*** Opening of DATASET ENTRIES ***

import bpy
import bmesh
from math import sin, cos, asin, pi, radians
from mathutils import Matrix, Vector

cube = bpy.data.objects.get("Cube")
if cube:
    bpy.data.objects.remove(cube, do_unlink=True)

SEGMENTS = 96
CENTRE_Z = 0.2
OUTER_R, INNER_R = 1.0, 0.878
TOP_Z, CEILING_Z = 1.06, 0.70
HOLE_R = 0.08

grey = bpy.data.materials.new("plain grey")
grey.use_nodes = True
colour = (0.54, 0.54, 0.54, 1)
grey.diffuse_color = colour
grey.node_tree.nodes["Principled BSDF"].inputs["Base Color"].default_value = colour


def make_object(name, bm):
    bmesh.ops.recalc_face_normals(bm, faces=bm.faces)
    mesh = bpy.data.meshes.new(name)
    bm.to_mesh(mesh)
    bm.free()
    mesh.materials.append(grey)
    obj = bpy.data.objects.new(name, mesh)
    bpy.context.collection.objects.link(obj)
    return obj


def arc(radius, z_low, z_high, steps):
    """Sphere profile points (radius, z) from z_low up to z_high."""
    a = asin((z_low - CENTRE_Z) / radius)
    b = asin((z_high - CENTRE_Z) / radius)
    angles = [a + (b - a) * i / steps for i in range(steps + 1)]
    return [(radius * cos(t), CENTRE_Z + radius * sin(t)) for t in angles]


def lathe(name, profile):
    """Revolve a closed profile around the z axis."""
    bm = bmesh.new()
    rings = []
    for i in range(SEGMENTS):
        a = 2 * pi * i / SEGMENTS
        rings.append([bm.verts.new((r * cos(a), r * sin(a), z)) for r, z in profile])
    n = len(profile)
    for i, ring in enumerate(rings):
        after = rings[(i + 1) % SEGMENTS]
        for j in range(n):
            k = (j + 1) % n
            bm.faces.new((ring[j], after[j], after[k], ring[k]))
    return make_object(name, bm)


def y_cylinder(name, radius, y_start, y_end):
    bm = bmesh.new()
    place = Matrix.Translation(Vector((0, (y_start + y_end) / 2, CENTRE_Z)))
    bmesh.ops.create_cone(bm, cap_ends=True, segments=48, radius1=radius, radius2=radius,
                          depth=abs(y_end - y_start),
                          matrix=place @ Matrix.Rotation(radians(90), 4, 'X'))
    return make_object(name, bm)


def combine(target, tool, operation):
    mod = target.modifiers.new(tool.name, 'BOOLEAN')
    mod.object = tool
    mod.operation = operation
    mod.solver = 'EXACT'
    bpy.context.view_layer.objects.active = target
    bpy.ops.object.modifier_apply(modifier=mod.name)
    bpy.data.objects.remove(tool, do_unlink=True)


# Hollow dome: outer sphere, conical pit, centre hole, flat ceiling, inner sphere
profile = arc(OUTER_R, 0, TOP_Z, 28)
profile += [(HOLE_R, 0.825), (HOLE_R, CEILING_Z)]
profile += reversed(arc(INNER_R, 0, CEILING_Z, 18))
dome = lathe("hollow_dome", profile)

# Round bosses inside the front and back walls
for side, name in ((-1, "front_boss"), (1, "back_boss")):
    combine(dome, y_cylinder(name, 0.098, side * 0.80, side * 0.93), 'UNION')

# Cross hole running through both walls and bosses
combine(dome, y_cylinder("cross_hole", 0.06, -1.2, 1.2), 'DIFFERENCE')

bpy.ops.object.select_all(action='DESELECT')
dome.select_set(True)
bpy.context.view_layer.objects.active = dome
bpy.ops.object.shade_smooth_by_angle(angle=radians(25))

*** Close of DATASET ENTRIES ***

WHAT YOU NEED TO DO: Once every line of the listing that contains "name" has been counted, give the total and nothing else.

RESPONSE TO THE TASK: 11